Efficacy of interpersonal psychotherapy for depressed adolescents

Arch Gen Psychiatry. 1999 Jun;56(6):573-9. doi: 10.1001/archpsyc.56.6.573.


Background: Psychotherapy is widely used for depressed adolescents, but evidence supporting its efficacy is sparse.

Methods: In a controlled, 12-week, clinical trial of Interpersonal Psychotherapy for Depressed Adolescents (IPT-A), 48 clinic-referred adolescents (aged 12-18 years) who met the criteria for DSM-III-R major depressive disorder were randomly assigned to either weekly IPT-A or clinical monitoring. Patients were seen biweekly by a "blind" independent evaluator to assess their symptoms, social functioning, and social problem-solving skills. Thirty-two of the 48 patients completed the protocol (21 IPT-A-assigned patients and 11 patients in the control group).

Results: Patients who received IPT-A reported a notably greater decrease in depressive symptoms and greater improvement in overall social functioning, functioning with friends, and specific problem-solving skills. In the intent-to-treat sample, 18 (75%) of 24 patients who received IPT-A compared with 11 patients (46%) in the control condition met recovery criterion (Hamilton Rating Scale for Depression score < or =6) at week 12.

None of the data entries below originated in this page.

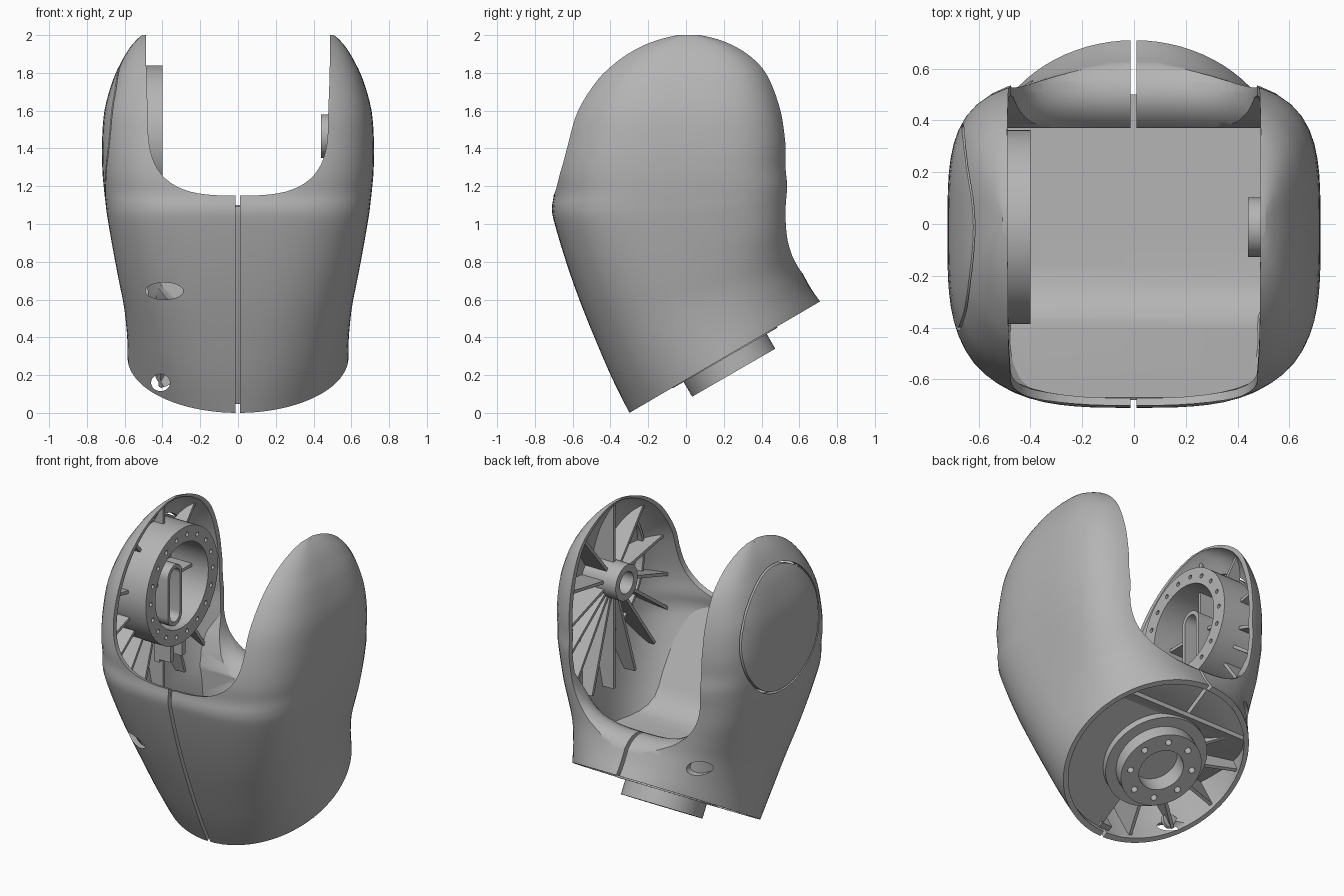
import bpy, bmesh
from math import sin, cos, pi, radians
from mathutils import Matrix, Vector

if "Cube" in bpy.data.objects:
    bpy.data.objects.remove(bpy.data.objects["Cube"])

grey = bpy.data.materials.new("casting_grey")
grey.use_nodes = True
grey.diffuse_color = (0.46, 0.46, 0.46, 1)
grey.node_tree.nodes["Principled BSDF"].inputs["Base Color"].default_value = grey.diffuse_color
parts = []


def finish(name, bm, part=True):
    bmesh.ops.recalc_face_normals(bm, faces=bm.faces)
    mesh = bpy.data.meshes.new(name)
    bm.to_mesh(mesh)
    bm.free()
    obj = bpy.data.objects.new(name, mesh)
    bpy.context.collection.objects.link(obj)
    obj.hide_render = not part
    if part:
        mesh.materials.append(grey)
        parts.append(obj)
    return obj


def boolean(obj, other, op="DIFFERENCE", keep=False):
    mod = obj.modifiers.new("cut", "BOOLEAN")
    mod.operation, mod.object, mod.solver = op, other, "EXACT"
    bpy.context.view_layer.objects.active = obj
    bpy.ops.object.modifier_apply(modifier=mod.name)
    if not keep:
        bpy.data.objects.remove(other)
    return obj


def skin(bm, rings, closed=False):
    n = len(rings[0])
    pairs = list(zip(rings, rings[1:])) + ([(rings[-1], rings[0])] if closed else [])
    for a, b in pairs:
        for i in range(n):
            j = (i + 1) % n
            bm.faces.new((a[i], a[j], b[j], b[i]))
    if not closed:
        bm.faces.new(rings[0])
        bm.faces.new(rings[-1])


def prism(name, pts, lo, hi, m, part=True):
    bm = bmesh.new()
    skin(bm, [[bm.verts.new(m @ Vector((x, y, z))) for x, y in pts] for z in (lo, hi)])
    return finish(name, bm, part)


def tube(name, r_in, r_out, lo, hi, m, part=True, seg=64):
    bm = bmesh.new()
    prof = ((r_in, lo), (r_out, lo), (r_out, hi), (r_in, hi))
    turns = [2 * pi * i / seg for i in range(seg)]
    skin(bm, [[bm.verts.new(m @ Vector((r * cos(a), r * sin(a), t))) for a in turns]
              for r, t in prof], closed=True)
    return finish(name, bm, part)


def plates(name, boxes, part=True):
    bm = bmesh.new()
    for lo, hi, m in boxes:
        lo, hi = Vector(lo), Vector(hi)
        mat = m @ Matrix.Translation((lo + hi) / 2) @ Matrix.Diagonal((*(hi - lo), 1))
        bmesh.ops.create_cube(bm, size=1, matrix=mat)
    return finish(name, bm, part)


def pins(name, count, ring, r, lo, hi, m):
    bm = bmesh.new()
    for i in range(count):
        a = 2 * pi * (i + 0.5) / count
        place = m @ Matrix.Translation((ring * cos(a), ring * sin(a), (lo + hi) / 2))
        bmesh.ops.create_cone(bm, cap_ends=True, segments=12, radius1=r, radius2=r,
                              depth=hi - lo, matrix=place)
    return finish(name, bm, False)


def ellipse(cx, cy, rx, ry, seg=32):
    return [(cx + rx * cos(2 * pi * i / seg), cy + ry * sin(2 * pi * i / seg)) for i in range(seg)]


# Body sections: front y, front z, back y, back z, half width
SECTIONS = [
    (-.30, 0, .71, .59, .585), (-.39, .18, .655, .67, .588), (-.485, .4, .605, .77, .605),
    (-.565, .6, .58, .87, .635), (-.635, .8, .565, .98, .665), (-.695, 1, .565, 1.1, .693),
    (-.71, 1.08, .57, 1.16, .702), (-.7, 1.16, .57, 1.22, .71), (-.635, 1.27, .525, 1.3, .718),
    (-.615, 1.42, .525, 1.43, .72), (-.565, 1.6, .5, 1.6, .707), (-.465, 1.76, .445, 1.76, .663),
    (-.36, 1.86, .375, 1.86, .617), (-.25, 1.93, .28, 1.93, .575), (-.14, 1.975, .18, 1.975, .537),
    (-.04, 2, .08, 2, .508)]


def expand(row):
    # Arm sections are given at the rim, so widen them to the virtual centre line
    yf, zf, yb, zb, w = row
    nf = 2 + 1.2 * min(1, max(0, zf))
    nb = 2 + 2 * min(1, max(0, (zb - .59) / .41))
    if zf > 1.2:
        mid, half = (yf + yb) / 2, (yb - yf) / 2
        yf = mid - half / (1 - (.49 / w) ** nf) ** (1 / nf)
        yb = mid + half / (1 - (.49 / w) ** nb) ** (1 / nb)
    return Vector((yf, zf, yb, zb, w, nf, nb))


def body(name, inset, extra, part, seg=80, sub=4):
    rows = [expand(r) for r in extra + SECTIONS]
    fine = []
    for i in range(len(rows) - 1):
        p0, p1, p2, p3 = rows[max(i - 1, 0)], rows[i], rows[i + 1], rows[min(i + 2, len(rows) - 1)]
        for k in range(sub):
            t = k / sub
            fine.append(p1 + (p2 - p0) * (t / 2) + (p0 * 2 - p1 * 5 + p2 * 4 - p3) * (t * t / 2)
                        + (p1 * 3 - p0 - p2 * 3 + p3) * (t ** 3 / 2))
    fine.append(rows[-1])
    bm = bmesh.new()
    rings = []
    for yf, zf, yb, zb, w, nf, nb in fine:
        yc, half = (yf + yb) / 2, max((yb - yf) / 2 - inset, .02)
        ring = []
        for i in range(seg):
            a = 2 * pi * i / seg
            c, s = cos(a), sin(a)
            n = nb if s > 0 else nf
            r = (abs(c) ** n + abs(s) ** n) ** (-1 / n)
            y = yc + half * r * s
            ring.append(bm.verts.new(((w - inset) * r * c, y, zf + (zb - zf) * (y - yf) / (yb - yf))))
        rings.append(ring)
    skin(bm, rings)
    return finish(name, bm, part)


SIDE = Matrix(((0, 0, 1, 0), (1, 0, 0, 0), (0, 1, 0, 0), (0, 0, 0, 1)))   # (y, z) along x
FRONT = Matrix(((1, 0, 0, 0), (0, 0, 1, 0), (0, 1, 0, 0), (0, 0, 0, 1)))  # (x, z) along y
BASE = Matrix.Translation((0, .205, .295)) @ Matrix.Rotation(radians(30), 4, "X")
PIVOT = {s: Matrix.Translation((0, -.012, 1.465)) @ Matrix.Rotation(s * pi / 2, 4, "Y") for s in (1, -1)}
SPLIT = ((-.013, -1, -1), (.01, 1, 3), Matrix())


def gap_volume():
    # U section swept front to back; its bottom falls, then rolls over the back saddle
    turns = [pi / 2 * i / 16 for i in range(17)]
    half = [(.477 * sin(a) ** (2 / 3), .45 - .45 * max(0, cos(a)) ** (2 / 3)) for a in turns]
    half += [(.485, .7), (.495, 1.7)]
    section = [(-x, z) for x, z in reversed(half[1:])] + half
    path = [(-1.2, 1.295), (-.7, 1.15), (.3, .86), (.355, .68), (.375, .71), (.4, .74), (.43, .768),
            (.47, .786), (.51, .79), (.55, .782), (.585, .765), (.62, .735), (.66, .69), (.8, .5)]
    bm = bmesh.new()
    skin(bm, [[bm.verts.new((x, y, z + bottom)) for x, z in section] for y, bottom in path])
    return finish("gap", bm, False)


# Hollow fork shell with the U gap, the split line and screw openings
inner = body("inner_volume", .03, [(-.27, -.05, .74, .54, .585)], False)
shell = body("fork_shell", 0, [], True)
gap = gap_volume()
boolean(shell, gap, keep=True)
boolean(shell, inner, keep=True)
boolean(shell, plates("split", [SPLIT], False))
for spot, lo, hi in (((-.39, .645, .1, .045), -.8, -.2), ((-.41, .16, .05, .045), -.8, 0),
                     ((-.45, .68, .06, .045), .3, .8)):
    boolean(shell, prism("screw_opening", ellipse(*spot), lo, hi, FRONT, False))
boolean(shell, tube("cap_groove", .388, .4, .55, .8, PIVOT[-1], False))


def trim(obj):
    return boolean(obj, inner, "INTERSECT", keep=True)


# Blind seats behind the front screw openings, and a backing strip behind the front seam
trim(prism("upper_screw_seat", ellipse(-.39, .645, .12, .055), -.485, -.465, FRONT))
trim(prism("lower_screw_seat", ellipse(-.41, .185, .065, .05), -.16, -.14, FRONT))
trim(prism("front_seam_backing", [(-.38, .01), (-.8, .8), (-.8, 1.06), (-.665, 1.06), (-.58, .8),
                                  (-.44, .4), (-.25, .06)], -.04, .04, SIDE))

# Cradle floor with its sloped front, and the back saddle rolled over the back edge
trim(prism("cradle_floor", [(.5, .47), (.5, .5), (-.18, .5), (-.25, .51), (-.31, .535), (-.36, .575),
                            (-.4, .63), (-.67, 1.1), (-.7, 1.08), (-.43, .61), (-.38, .55),
                            (-.32, .505), (-.18, .47)], -.7, .7, SIDE))
saddle = trim(prism("back_saddle", [(.37, .47), (.37, .75), (.395, .85), (.43, .94), (.47, 1.02),
                                    (.52, 1.12), (.8, 1.12), (.8, .67), (.45, .47)], -.7, .7, SIDE))
boolean(saddle, gap)
boolean(saddle, plates("split", [SPLIT], False))

# Radial ribs inside both arms, denser towards the bottom
fan = list(range(-72, 73, 18)) + [100, 140, 180, 220, 260]
for s, name, start in ((1, "left", .1), (-1, "right", .36)):
    turn = 0 if s > 0 else pi
    trim(plates(name + "_arm_ribs", [((start, -.01, .53), (.72, .01, .76), PIVOT[s]
                @ Matrix.Rotation(radians(a) + turn, 4, "Z")) for a in fan]))

# Bearing hub on the left arm
trim(tube("bearing_hub", .07, .115, .44, .72, PIVOT[1]))
trim(tube("hub_ring_rib", .4, .418, .6, .75, PIVOT[1]))

# Bolted drive ring on the right arm, with cross ribs and a slotted guide
ring = trim(tube("drive_ring", .275, .375, .4, .68, PIVOT[-1]))
boolean(ring, pins("ring_bolts", 18, .322, .014, .38, .48, PIVOT[-1]))
trim(plates("ring_cross_ribs", [((.06, -.01, .52), (.3, .01, .72), PIVOT[-1]
            @ Matrix.Rotation(k * pi / 2, 4, "Z")) for k in range(4)]))


def stadium(r):
    arc = [pi * i / 12 for i in range(13)]
    return ([(.05 + r * sin(a), r * cos(a)) for a in arc]
            + [(-.2 - r * sin(a), -r * cos(a)) for a in arc])


guide = prism("slotted_guide", stadium(.075), .45, .69, PIVOT[-1])
boolean(guide, prism("guide_slot", stadium(.05), .4, .8, PIVOT[-1], False))
plates("cable_clip", [((-.52, -.09, .98), (-.43, -.05, 1.1), Matrix()),
                      ((-.52, .03, .98), (-.43, .07, 1.1), Matrix()),
                      ((-.55, -.09, .96), (-.51, .07, 1.1), Matrix())])

# Mounting flange under the tilted base
tube("flange_disc", .14, .32, -.005, .04, BASE)
prism("flange_bore_floor", ellipse(0, 0, .15, .15), .02, .035, BASE)
collar = tube("flange_collar", .14, .254, -.095, .03, BASE)
boolean(collar, pins("flange_bolts", 8, .198, .02, -.12, -.03, BASE))

# Base plate on one half, radial stiffeners on the other
trim(prism("base_plate", [(.02, -.62), (.62, -.62), (.62, .62), (.02, .62)], .04, .06, BASE))
ribs = plates("base_ribs", [((.25, -.01, .03), (.62, .01, .5), BASE @ Matrix.Rotation(radians(a), 4, "Z"))
                            for a in range(110, 251, 28)])
boolean(ribs, prism("under_floor", [(-.68, 1.08), (-.415, .615), (-.33, .52), (-.18, .485), (.45, .485),
                                    (.78, .66), (.78, -.1), (-.9, -.1)], -.8, .8, SIDE, False), "INTERSECT")
trim(ribs)

bpy.data.objects.remove(inner)
bpy.ops.object.select_all(action="DESELECT")
for obj in parts:
    obj.select_set(True)
bpy.context.view_layer.objects.active = shell
bpy.ops.object.shade_smooth_by_angle(angle=radians(35))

Conclusions: These preliminary findings support the feasibility, acceptability, and efficacy of 12 weeks of IPT-A in acutely depressed adolescents in reducing depressive symptoms and improving social functioning and interpersonal problem-solving skills. Because it is a small sample consisting largely of Latino, low socioeconomic status adolescents, further studies must be conducted with other adolescent populations to confirm the generalizability of the findings.

Publication types

  • Clinical Trial
  • Comparative Study
  • Randomized Controlled Trial
  • Research Support, U.S. Gov't, P.H.S.

MeSH terms

  • Adolescent
  • Age Factors
  • Child
  • Depressive Disorder / psychology
  • Depressive Disorder / therapy*
  • Female
  • Humans
  • Interpersonal Relations
  • Male
  • Patient Dropouts
  • Patient Selection
  • Problem Solving
  • Psychiatric Status Rating Scales / statistics & numerical data
  • Psychotherapy*
  • Research Design
  • Social Adjustment
  • Social Class
  • Treatment Outcome